Why Software Defined Environments have to be open
Thomas Spatzier 120000FKVV Visits (1587)
Over the past couple of months, Software Defined Environments (SDEs) have been quite a hot topic in the IT industry and for IBM. There are a number of slightly varying definitions of what SDE means – Matt Hogstrom gave a good definition in one of his recent blogs – but I want to summarize just the most important points from my perspective: SDE is all about application workloads and about using orchestration technology to provide some IT service to end users under certain qualities of services. What started out as Software Defined Compute, Network or Storage using virtualization technology grew to also include middleware and application stacks and into what we call Software Defined Environments today.
One very important aspect with SDE is that workloads have to be described as machine-readable patterns so that orchestration engines can interpret them, can instantiate the required software-defined resources, deploy the respective middleware and application workloads on-top and manage the complete workload to fulfill service level objectives (SLOs). Since those patterns encapsulate quite some expert knowledge and it takes time and skills to create them, it is important to decide on the right format for encoding them. As a pattern author, it is a wise decision to stick to an open, standardized format. This will make your solution portable across environments of different providers, i.e. you will be able to run your workload on Software Defined Environments of different vendors without having to redo your pattern definition. Another aspect is that an open format allows you to use tools from different vendors to create your patterns or to manage workloads.
The IT industry and IBM are investing heavily in open standards and open source, and I have been involved in those activities myself. A few years ago we started – together with industry partners – to standardize a language for describing Cloud applications which led to the OASIS TOSCA standard that became final end of last year. TOSCA allows for describing workload patterns in a portable way so that you can, for example, use tools of different providers to build a workload model, or you can take one and the same model and deploy it to different Clouds. This kind of interoperability has actually been demo
Besides open standards, open source communities are another important pillar for an open ecosystem. Within the OpenStack program, project “Heat” is evolving as an orchestration layer on-top of OpenStack’s base infrastructure APIs. Heat provides for the deployment and management of workloads described as Heat Orchestration Templates (HOT), a language that is currently being defined by the community. Considering the vitality of the OpenStack community and the ever-growing number of contributors around Heat, it is not unlikely for HOT to become a de-facto standard for patterns.
How does that development in open source communities relate to work that is being done in standards bodies? Well, in an ideal world both are aligned so that standards are not a separate thing written down on paper but there is a vivid open source project implementing the standard. This is a path that IBM is following and I have been part of it for about year now. Having been involved in the TOSCA work, I got engaged with the Heat community in early 2013 to see how the two can fit together and to also learn from the community. I joined the definition of the new HOT language to contribute from what we had learned in TOSCA and to align HOT with TOSCA long term. On the other hand, we also started to revise TOSCA based on feedback we got from the Heat community: we started to define a simplified profile of TOSCA, and we started to specify a more easy to consume YAML rendering of TOSCA, both with the goal to align TOSCA closer with HOT development so that at the end, the next version of TOSCA and HOT are (nearly) the same.
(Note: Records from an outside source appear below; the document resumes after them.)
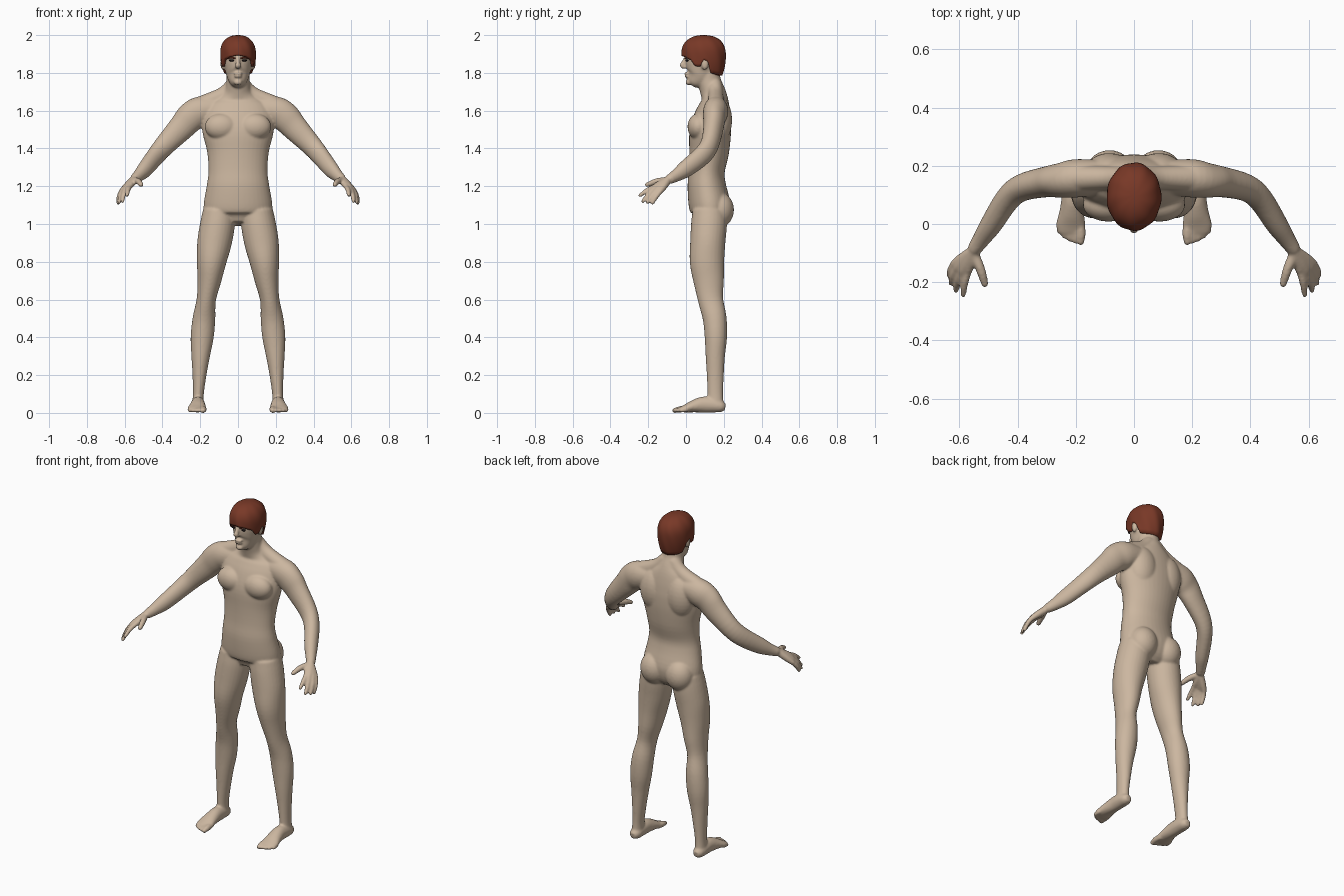
import bpy, bmesh, math
from mathutils import Vector, Matrix

cube = bpy.data.objects.get("Cube")
if cube:
    bpy.data.objects.remove(cube)


def material(name, color):
    m = bpy.data.materials.new(name)
    m.use_nodes = True
    m.diffuse_color = (*color, 1)
    m.node_tree.nodes["Principled BSDF"].inputs["Base Color"].default_value = (*color, 1)
    return m


skin = material("skin", (0.60, 0.47, 0.35))
hair_red = material("auburn hair", (0.19, 0.04, 0.02))
dark = material("dark eye", (0.015, 0.01, 0.01))


def smooth_points(points, steps=4):
    """Catmull-Rom interpolation through the section list."""
    pts = [Vector(p) for p in points]
    pts = [pts[0] * 2 - pts[1]] + pts + [pts[-1] * 2 - pts[-2]]
    out = []
    for a, b, c, d in zip(pts, pts[1:], pts[2:], pts[3:]):
        for k in range(steps):
            t = k / steps
            out.append((b * 2 + (c - a) * t + (a * 2 - b * 5 + c * 4 - d) * t * t
                        + (b * 3 - a - c * 3 + d) * t ** 3) / 2)
    return out + [pts[-2]]


def tube(bm, sections, ref, side=1, sides=28):
    """Loft ellipses (x, y, z, radius along ref, other radius)."""
    secs = smooth_points(sections)
    rings = []
    for i, s in enumerate(secs):
        lo, hi = secs[max(i - 1, 0)], secs[min(i + 1, len(secs) - 1)]
        tan = (Vector(hi[:3]) - Vector(lo[:3])).normalized()
        a = Vector(ref)
        a = (a - tan * a.dot(tan)).normalized()
        b = tan.cross(a)
        ring = []
        for k in range(sides):
            t = math.tau * k / sides
            p = Vector(s[:3]) + a * s[3] * math.cos(t) + b * s[4] * math.sin(t)
            ring.append(bm.verts.new((p.x * side, p.y, p.z)))
        rings.append(ring)
    for r, q in zip(rings, rings[1:]):
        for k in range(sides):
            n = (k + 1) % sides
            bm.faces.new((r[k], r[n], q[n], q[k]))
    bm.faces.new(rings[0][::-1])
    bm.faces.new(rings[-1])


def blob(bm, center, radii, side=1):
    c = Vector((center[0] * side, center[1], center[2]))
    bmesh.ops.create_uvsphere(bm, u_segments=28, v_segments=16, radius=1,
                              matrix=Matrix.Translation(c) @ Matrix.Diagonal((*radii, 1)))


def digit(bm, points, r, side):
    """Finger or toe with a rounded tip."""
    radii = [r * 1.15] * (len(points) - 1) + [r * 0.9]
    tube(bm, [(*p, q, q) for p, q in zip(points, radii)], (0.3, 0, 1), side, 14)
    blob(bm, points[-1], (r * 0.9,) * 3, side)


def finish(name, bm, mat):
    bmesh.ops.recalc_face_normals(bm, faces=bm.faces)
    mesh = bpy.data.meshes.new(name)
    bm.to_mesh(mesh)
    bm.free()
    mesh.materials.append(mat)
    mesh.shade_smooth()
    ob = bpy.data.objects.new(name, mesh)
    bpy.context.scene.collection.objects.link(ob)
    return ob


X, Z = (1, 0, 0), (0, 0, 1)
body = bmesh.new()

# Torso and neck: y, z, half width, half depth
torso = [(.12, 1.0, .1, .06), (.13, 1.05, .17, .095), (.125, 1.1, .182, .11),
         (.11, 1.2, .166, .102), (.11, 1.28, .156, .095), (.122, 1.38, .163, .105),
         (.128, 1.48, .187, .11), (.14, 1.56, .19, .1), (.15, 1.62, .17, .083),
         (.152, 1.66, .13, .07), (.142, 1.7, .078, .066), (.125, 1.75, .062, .062),
         (.115, 1.81, .06, .06)]
tube(body, [(0, *t) for t in torso], X, sides=40)

# Head: y, z, half width, half depth
head = [(.03, 1.735, .02, .022), (.04, 1.748, .038, .04), (.068, 1.78, .058, .07),
        (.083, 1.82, .069, .087), (.09, 1.86, .076, .094), (.098, 1.9, .082, .104),
        (.1, 1.95, .075, .092), (.1, 1.98, .045, .055)]
tube(body, [(0, *h) for h in head], X)
tube(body, [(0, .004, 1.888, .009, .01), (0, -.01, 1.86, .011, .012),
            (0, -.02, 1.838, .016, .013), (0, -.002, 1.826, .012, .008)], X, sides=16)
blob(body, (0, .004, 1.796), (.026, .014, .008))
blob(body, (0, .006, 1.782), (.022, .014, .008))
blob(body, (0, .014, 1.75), (.022, .017, .016))

# Leg and arm sections
leg = [(.1, .125, 1.07, .085, .09), (.108, .122, 1.0, .092, .095),
       (.125, .115, .9, .091, .093), (.14, .111, .8, .078, .091),
       (.152, .12, .7, .063, .081), (.168, .13, .6, .051, .067),
       (.18, .152, .5, .06, .063), (.19, .158, .4, .061, .059),
       (.198, .155, .3, .049, .051), (.204, .155, .2, .037, .045),
       (.21, .155, .1, .029, .041), (.212, .157, .03, .032, .043)]
foot = [(.212, .208, .03, .018, .018), (.212, .185, .034, .032, .031),
        (.212, .14, .042, .036, .04), (.212, .09, .044, .037, .042),
        (.214, .04, .035, .043, .033), (.217, 0, .024, .05, .022),
        (.217, -.03, .017, .045, .014)]
arm = [(.12, .16, 1.61, .065, .06), (.2, .157, 1.595, .08, .066),
       (.25, .15, 1.565, .079, .06), (.3, .145, 1.51, .07, .053),
       (.385, .125, 1.42, .057, .047), (.435, .085, 1.362, .053, .043),
       (.49, 0, 1.293, .046, .038), (.525, -.052, 1.257, .034, .03),
       (.55, -.088, 1.236, .026, .025)]
knuckles = [(.571, -.163, 1.2), (.591, -.163, 1.194), (.608, -.152, 1.182), (.619, -.138, 1.17)]
tips = [(.587, -.243, 1.152), (.612, -.228, 1.12), (.629, -.203, 1.115), (.634, -.177, 1.112)]
wrist = Vector((.553, -.092, 1.235))

for s in (1, -1):
    tube(body, leg, X, s)
    tube(body, foot, X, s)
    tube(body, arm, Z, s)
    # Muscle masses: chest, buttock, upper back, trapezius
    blob(body, (.088, .066, 1.515), (.088, .058, .07), s)
    blob(body, (.084, .178, 1.075), (.082, .076, .092), s)
    blob(body, (.085, .17, 1.55), (.09, .074, .13), s)
    tube(body, [(.02, .15, 1.74, .04, .04), (.08, .158, 1.68, .045, .04),
                (.2, .157, 1.63, .045, .045)], Z, s)
    # Ear
    blob(body, (.08, .1, 1.848), (.013, .02, .033), s)
    # Fingers with their palm bones, then the thumb
    for knuckle, tip in zip(knuckles, tips):
        k, t = Vector(knuckle), Vector(tip)
        tube(body, [(*wrist, .022, .018), (*(wrist.lerp(k, .6)), .019, .019),
                    (*k, .015, .015)], Z, s, 14)
        digit(body, [k, k.lerp(t, .5) + Vector((.003, 0, .004)), t], .0115, s)
    digit(body, [wrist, (.527, -.158, 1.225), (.513, -.205, 1.208)], .0145, s)
    # Toes
    for i in range(5):
        x = .183 + .021 * i - .0007 * i * i
        r = .015 if i == 0 else .0115
        y = -.06 + .0022 * i * i
        digit(body, [(x + .004, .01, .02), (x, y + .03, .019), (x, y, .0125)], r, s)

ob = finish("body", body, skin)
fuse = ob.modifiers.new("fuse", "REMESH")
fuse.mode = "VOXEL"
fuse.voxel_size = .006
fuse.use_smooth_shade = True
soften = ob.modifiers.new("soften", "SMOOTH")
soften.factor = .5
soften.iterations = 7

# Hair cap: columns run from the crown down to a varying hairline
hairline = [(0, 1.893), (.5, 1.885), (.95, 1.868), (1.15, 1.835), (1.4, 1.835),
            (1.55, 1.87), (1.8, 1.86), (1.98, 1.80), (2.5, 1.788), (math.pi, 1.785)]


def line_z(t):
    for (a, za), (b, zb) in zip(hairline, hairline[1:]):
        if t <= b:
            return za + (zb - za) * (t - a) / (b - a)
    return hairline[-1][1]


hair = bmesh.new()
columns, rows = 72, 18
crown = hair.verts.new((0, .1, 2.0))
grid = []
for i in range(columns):
    t = math.tau * i / columns - math.pi
    bottom = line_z(abs(t))
    col = []
    for j in range(1, rows + 2):
        f = min(j / rows, 1)
        z = 2.0 - (2.0 - bottom) * f ** 1.7
        h = (z - 1.9) / .1
        w = (1 - h ** 2.3) ** (1 / 2.3) if h > 0 else 1 - .13 * h * h
        w *= 1 + .012 * math.sin(9 * t + 30 * z)
        if j > rows:
            w *= .84
        col.append(hair.verts.new((.094 * w * math.sin(t), .094 - .117 * w * math.cos(t), z)))
    grid.append(col)
for i in range(columns):
    a, b = grid[i], grid[(i + 1) % columns]
    hair.faces.new((crown, a[0], b[0]))
    for j in range(rows):
        hair.faces.new((a[j], a[j + 1], b[j + 1], b[j]))
finish("hair", hair, hair_red)

# Eyes and eyebrows
eyes, brows = bmesh.new(), bmesh.new()
for s in (1, -1):
    blob(eyes, (.033, .006, 1.866), (.014, .008, .006), s)
    tube(brows, [(.014, -.004, 1.876, .004, .005), (.034, .005, 1.881, .005, .005),
                 (.056, .022, 1.876, .003, .005)], Z, s, 10)
finish("eyes", eyes, dark)
finish("eyebrows", brows, hair_red)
Besides being able to describe just the functional aspect of workloads in patterns, one of the next steps that we will be working on with partners in the industry is to also include policies for qualities of services in patterns. This allows pattern authors to describe in a portable way how a workload should behave, no matter in which environment it is running. There are many activities going on in standards bodies and open source communities such as the OpenStack Heat project, and IBM is part of those communities to support and to influence based on our long experience in that area. Feel free to get engaged as well – it is all open!